Findlay Kember/AFP/Getty Images
About 700 students packed an auditorium at Delhi University on Monday to hear Secretary of State Hillary Clinton's ideas for a much broader and deeper U.S.-India relationship.
About 700 students packed an auditorium at Delhi University on Monday to hear Secretary of State Hillary Clinton's ideas for a much broader and deeper U.S.-India relationship. Findlay Kember/AFP/Getty Images
Prakash Singh/AFP/Getty Images
Secretary of State Hillary Clinton meets with Indian Prime Minister Manmohan Singh on Monday in New Delhi.
Secretary of State Hillary Clinton meets with Indian Prime Minister Manmohan Singh on Monday in New Delhi. Prakash Singh/AFP/Getty Images
Secretary of State Hillary Clinton is expected to announce a new strategic dialogue with India on Monday, as well as a series of agreements to boost military and nuclear sales to the world's largest democracy. But before heading into formal meetings, Clinton sat down with students to talk about ways to bring relations to a higher level.
About 700 students packed an auditorium at Delhi University to hear Clinton's ideas for a much broader and deeper U.S.-India relationship. She said the dialogue now covers everything from regional security issues and nuclear nonproliferation to fighting hunger and climate change.
"We have differences of history and tradition, of perspective and experience," she said. "But what has occurred in the last 15 years between our two countries, in a bipartisan way, starting with my husband, continuing with President Bush and now with President Obama, is a very exciting new approach to our relationship and to the futures we wish to build."
But she's also gotten a taste of how independent-minded this country remains. Take the issue of climate change. India's environment minister made clear Sunday that he doesn't want to be pressured by the United States to agree to legally binding limits on the country's greenhouse gas emissions. The Obama administration's special envoy on climate change is staying in New Delhi to work on this issue some more. On Monday, Clinton tried to make the most of that very public dispute.
"I thought it was an incredibly important exchange," she said. "We understand the difficulties that each of our countries face in trying to deal with climate change, so now let's see if we can't together find some creative solutions. On issue after issue, I think both the president and I are committed to truly respecting the views of others."
As is often the case when Clinton meets with students, several asked her about U.S. politics and how far apart she is on foreign affairs with her new boss. Clinton said the Democratic primary campaign just amplified slight differences. She seemed to enjoy the interaction.
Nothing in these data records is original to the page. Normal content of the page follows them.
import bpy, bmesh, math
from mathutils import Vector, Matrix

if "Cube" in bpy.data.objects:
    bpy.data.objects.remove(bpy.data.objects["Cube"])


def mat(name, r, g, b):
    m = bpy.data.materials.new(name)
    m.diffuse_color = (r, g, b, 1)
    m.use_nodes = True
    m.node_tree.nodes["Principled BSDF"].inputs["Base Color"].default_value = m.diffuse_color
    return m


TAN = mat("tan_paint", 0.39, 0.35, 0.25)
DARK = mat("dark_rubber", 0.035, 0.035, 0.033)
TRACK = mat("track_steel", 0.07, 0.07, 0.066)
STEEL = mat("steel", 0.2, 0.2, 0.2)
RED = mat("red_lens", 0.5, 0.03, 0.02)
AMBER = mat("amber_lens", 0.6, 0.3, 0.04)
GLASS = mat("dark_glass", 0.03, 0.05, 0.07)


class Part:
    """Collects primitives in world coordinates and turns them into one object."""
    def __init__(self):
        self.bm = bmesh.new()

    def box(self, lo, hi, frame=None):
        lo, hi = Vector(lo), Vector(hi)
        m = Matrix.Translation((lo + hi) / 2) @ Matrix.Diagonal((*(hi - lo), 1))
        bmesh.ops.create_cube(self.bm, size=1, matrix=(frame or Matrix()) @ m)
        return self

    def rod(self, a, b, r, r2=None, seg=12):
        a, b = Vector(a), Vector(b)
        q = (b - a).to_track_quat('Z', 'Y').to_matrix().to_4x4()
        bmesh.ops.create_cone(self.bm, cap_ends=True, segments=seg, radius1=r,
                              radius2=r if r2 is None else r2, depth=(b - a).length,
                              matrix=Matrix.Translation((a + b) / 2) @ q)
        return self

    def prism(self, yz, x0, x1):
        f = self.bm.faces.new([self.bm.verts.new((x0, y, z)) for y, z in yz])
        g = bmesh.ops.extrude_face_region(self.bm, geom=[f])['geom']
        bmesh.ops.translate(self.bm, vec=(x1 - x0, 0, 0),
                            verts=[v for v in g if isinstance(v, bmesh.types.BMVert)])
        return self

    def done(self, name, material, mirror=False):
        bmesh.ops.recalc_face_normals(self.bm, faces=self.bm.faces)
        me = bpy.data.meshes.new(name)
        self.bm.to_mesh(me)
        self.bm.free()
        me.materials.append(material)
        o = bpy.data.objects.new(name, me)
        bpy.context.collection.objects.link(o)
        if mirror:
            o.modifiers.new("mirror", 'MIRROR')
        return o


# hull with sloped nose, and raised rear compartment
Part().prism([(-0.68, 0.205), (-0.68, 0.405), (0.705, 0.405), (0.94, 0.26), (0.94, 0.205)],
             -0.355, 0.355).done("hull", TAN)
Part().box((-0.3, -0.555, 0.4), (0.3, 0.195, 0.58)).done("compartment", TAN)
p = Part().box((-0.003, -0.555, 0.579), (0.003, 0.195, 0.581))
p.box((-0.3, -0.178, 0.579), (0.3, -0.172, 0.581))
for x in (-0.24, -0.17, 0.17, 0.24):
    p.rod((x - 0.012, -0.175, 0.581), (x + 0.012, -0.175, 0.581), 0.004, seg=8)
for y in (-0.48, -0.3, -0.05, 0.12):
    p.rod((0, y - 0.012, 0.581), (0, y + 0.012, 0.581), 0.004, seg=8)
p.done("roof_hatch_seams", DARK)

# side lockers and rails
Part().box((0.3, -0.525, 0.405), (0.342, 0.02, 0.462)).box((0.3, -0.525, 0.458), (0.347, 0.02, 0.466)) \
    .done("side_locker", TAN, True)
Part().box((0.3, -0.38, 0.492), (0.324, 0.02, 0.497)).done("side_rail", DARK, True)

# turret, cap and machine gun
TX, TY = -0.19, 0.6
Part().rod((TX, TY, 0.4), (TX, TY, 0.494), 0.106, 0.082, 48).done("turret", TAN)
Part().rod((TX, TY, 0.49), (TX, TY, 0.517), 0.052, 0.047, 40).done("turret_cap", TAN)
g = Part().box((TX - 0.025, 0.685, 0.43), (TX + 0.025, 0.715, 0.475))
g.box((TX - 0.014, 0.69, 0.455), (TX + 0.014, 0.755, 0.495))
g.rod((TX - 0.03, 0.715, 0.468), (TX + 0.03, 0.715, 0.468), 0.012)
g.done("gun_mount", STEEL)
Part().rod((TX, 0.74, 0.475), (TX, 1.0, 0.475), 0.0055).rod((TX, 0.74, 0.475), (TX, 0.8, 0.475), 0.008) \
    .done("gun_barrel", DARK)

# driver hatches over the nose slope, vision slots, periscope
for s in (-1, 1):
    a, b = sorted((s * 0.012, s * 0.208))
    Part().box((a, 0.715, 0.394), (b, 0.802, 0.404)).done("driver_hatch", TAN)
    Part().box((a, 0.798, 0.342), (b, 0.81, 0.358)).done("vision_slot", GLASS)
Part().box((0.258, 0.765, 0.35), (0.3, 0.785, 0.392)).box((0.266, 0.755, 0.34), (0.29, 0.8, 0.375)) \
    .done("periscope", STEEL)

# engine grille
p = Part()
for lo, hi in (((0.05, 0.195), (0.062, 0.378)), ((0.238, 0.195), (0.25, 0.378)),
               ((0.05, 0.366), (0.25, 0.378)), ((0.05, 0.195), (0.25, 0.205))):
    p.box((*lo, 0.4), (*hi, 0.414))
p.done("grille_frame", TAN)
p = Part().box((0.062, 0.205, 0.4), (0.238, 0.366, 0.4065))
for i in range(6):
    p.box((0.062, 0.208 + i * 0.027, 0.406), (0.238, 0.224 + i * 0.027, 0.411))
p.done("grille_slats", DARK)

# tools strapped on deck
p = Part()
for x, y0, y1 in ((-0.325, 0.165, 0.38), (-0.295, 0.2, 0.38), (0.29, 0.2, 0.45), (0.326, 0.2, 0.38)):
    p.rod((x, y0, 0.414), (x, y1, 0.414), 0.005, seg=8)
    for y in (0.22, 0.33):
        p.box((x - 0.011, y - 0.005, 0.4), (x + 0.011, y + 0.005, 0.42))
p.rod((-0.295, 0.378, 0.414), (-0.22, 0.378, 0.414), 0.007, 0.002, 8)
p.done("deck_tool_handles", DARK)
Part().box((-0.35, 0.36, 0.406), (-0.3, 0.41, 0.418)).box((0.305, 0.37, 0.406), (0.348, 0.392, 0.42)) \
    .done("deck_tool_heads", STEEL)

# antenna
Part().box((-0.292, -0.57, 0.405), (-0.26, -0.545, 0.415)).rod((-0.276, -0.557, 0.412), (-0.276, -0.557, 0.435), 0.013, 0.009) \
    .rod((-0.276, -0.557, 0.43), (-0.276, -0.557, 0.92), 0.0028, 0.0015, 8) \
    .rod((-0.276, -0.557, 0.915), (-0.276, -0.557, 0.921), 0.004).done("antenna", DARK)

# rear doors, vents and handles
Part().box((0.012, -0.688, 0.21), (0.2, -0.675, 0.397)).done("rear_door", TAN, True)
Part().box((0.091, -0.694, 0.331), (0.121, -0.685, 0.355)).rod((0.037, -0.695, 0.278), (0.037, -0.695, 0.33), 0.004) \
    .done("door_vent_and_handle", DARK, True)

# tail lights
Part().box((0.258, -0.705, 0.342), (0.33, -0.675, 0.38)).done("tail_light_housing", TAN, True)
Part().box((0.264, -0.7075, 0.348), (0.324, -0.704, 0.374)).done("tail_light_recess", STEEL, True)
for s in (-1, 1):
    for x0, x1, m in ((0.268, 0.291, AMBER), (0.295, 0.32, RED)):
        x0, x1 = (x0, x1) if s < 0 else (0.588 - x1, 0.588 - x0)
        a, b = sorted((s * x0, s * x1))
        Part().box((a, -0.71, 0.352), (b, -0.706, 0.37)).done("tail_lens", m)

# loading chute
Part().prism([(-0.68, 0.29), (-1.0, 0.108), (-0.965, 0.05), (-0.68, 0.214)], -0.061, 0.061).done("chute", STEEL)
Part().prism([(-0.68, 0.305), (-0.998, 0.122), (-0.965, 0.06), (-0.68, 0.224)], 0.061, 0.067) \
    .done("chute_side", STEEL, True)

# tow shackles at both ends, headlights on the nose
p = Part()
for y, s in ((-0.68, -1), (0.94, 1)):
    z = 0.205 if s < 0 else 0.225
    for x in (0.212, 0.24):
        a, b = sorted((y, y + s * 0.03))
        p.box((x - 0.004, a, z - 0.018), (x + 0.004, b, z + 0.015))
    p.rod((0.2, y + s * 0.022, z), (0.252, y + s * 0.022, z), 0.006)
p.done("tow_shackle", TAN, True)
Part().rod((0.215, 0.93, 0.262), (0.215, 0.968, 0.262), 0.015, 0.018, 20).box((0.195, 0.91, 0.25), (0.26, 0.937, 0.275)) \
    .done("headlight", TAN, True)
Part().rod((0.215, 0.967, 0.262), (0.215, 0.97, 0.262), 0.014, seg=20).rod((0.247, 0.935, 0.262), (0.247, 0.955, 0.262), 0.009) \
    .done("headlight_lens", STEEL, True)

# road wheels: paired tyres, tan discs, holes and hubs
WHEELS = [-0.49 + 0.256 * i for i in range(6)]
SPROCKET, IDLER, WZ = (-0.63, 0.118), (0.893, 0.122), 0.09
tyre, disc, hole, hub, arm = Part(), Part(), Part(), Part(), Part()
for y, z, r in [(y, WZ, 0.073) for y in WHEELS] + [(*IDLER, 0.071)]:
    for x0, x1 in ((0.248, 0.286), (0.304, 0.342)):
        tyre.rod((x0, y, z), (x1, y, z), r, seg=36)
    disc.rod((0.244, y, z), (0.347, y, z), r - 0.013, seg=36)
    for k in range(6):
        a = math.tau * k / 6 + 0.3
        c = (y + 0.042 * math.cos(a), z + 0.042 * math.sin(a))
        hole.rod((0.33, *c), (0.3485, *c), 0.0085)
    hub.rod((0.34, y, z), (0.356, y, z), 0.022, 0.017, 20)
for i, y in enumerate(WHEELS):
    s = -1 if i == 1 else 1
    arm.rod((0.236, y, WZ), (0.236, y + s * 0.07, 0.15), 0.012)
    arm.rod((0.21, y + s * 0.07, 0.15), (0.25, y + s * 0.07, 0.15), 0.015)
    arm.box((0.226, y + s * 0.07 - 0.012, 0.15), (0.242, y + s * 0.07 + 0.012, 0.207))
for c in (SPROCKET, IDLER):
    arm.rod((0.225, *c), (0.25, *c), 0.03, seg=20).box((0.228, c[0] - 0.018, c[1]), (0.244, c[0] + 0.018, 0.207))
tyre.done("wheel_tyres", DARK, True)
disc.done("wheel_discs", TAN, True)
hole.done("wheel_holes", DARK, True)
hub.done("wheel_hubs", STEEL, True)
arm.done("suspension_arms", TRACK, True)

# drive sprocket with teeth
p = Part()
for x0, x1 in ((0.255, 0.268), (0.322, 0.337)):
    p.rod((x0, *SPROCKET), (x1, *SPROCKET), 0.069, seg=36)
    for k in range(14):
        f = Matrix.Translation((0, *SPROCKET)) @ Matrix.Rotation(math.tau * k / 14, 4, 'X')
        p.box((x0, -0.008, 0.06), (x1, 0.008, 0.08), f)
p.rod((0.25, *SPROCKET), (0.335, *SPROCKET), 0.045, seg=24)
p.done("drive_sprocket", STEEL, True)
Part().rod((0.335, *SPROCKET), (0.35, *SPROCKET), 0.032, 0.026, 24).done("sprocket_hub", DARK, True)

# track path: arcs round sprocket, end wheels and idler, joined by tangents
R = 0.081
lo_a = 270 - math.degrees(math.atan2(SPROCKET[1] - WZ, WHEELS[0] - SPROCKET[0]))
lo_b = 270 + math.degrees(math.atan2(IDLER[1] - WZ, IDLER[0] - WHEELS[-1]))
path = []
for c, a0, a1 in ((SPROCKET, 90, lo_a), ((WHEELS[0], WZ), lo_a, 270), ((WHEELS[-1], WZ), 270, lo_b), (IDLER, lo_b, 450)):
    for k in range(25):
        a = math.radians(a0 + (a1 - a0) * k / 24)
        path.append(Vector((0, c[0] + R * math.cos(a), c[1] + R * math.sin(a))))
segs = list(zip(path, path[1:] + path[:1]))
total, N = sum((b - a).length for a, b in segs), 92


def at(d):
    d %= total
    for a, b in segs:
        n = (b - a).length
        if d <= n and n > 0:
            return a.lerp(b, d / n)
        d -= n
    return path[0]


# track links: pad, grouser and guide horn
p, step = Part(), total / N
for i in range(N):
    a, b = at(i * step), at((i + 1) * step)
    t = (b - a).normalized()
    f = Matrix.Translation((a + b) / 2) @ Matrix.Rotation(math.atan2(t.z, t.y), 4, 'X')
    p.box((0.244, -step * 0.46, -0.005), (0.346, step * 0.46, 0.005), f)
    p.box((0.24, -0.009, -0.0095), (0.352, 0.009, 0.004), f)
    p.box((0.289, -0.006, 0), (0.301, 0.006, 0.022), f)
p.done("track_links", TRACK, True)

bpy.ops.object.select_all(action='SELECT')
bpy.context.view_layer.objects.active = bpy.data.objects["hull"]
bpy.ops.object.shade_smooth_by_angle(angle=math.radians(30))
Perhaps the lightest moment came when the secretary was asked about cultural differences between the two big democracies. She said it is time for Indians and Americans to get over the stereotypes promoted by their movies and television.
"If Hollywood and Bollywood were how we all lived our lives, that would surprise me. And yet it's often the way our cultures are conveyed, isn't it?" she said. "People watching a Bollywood movie in some other part of Asia think everybody in India is beautiful, and they have dramatic lives and happy endings. And if you were to watch American TV and our movies, you think we don't wear clothes and we spend a lot of time fighting each other."
The secretary spent the whole weekend doing this sort of public diplomacy and — as she joked — eating too much Indian food. She is clearly hoping that this sort of personal contact will pay off in the future — if she can manage to get this fast-growing global power to be a closer partner with the U.S.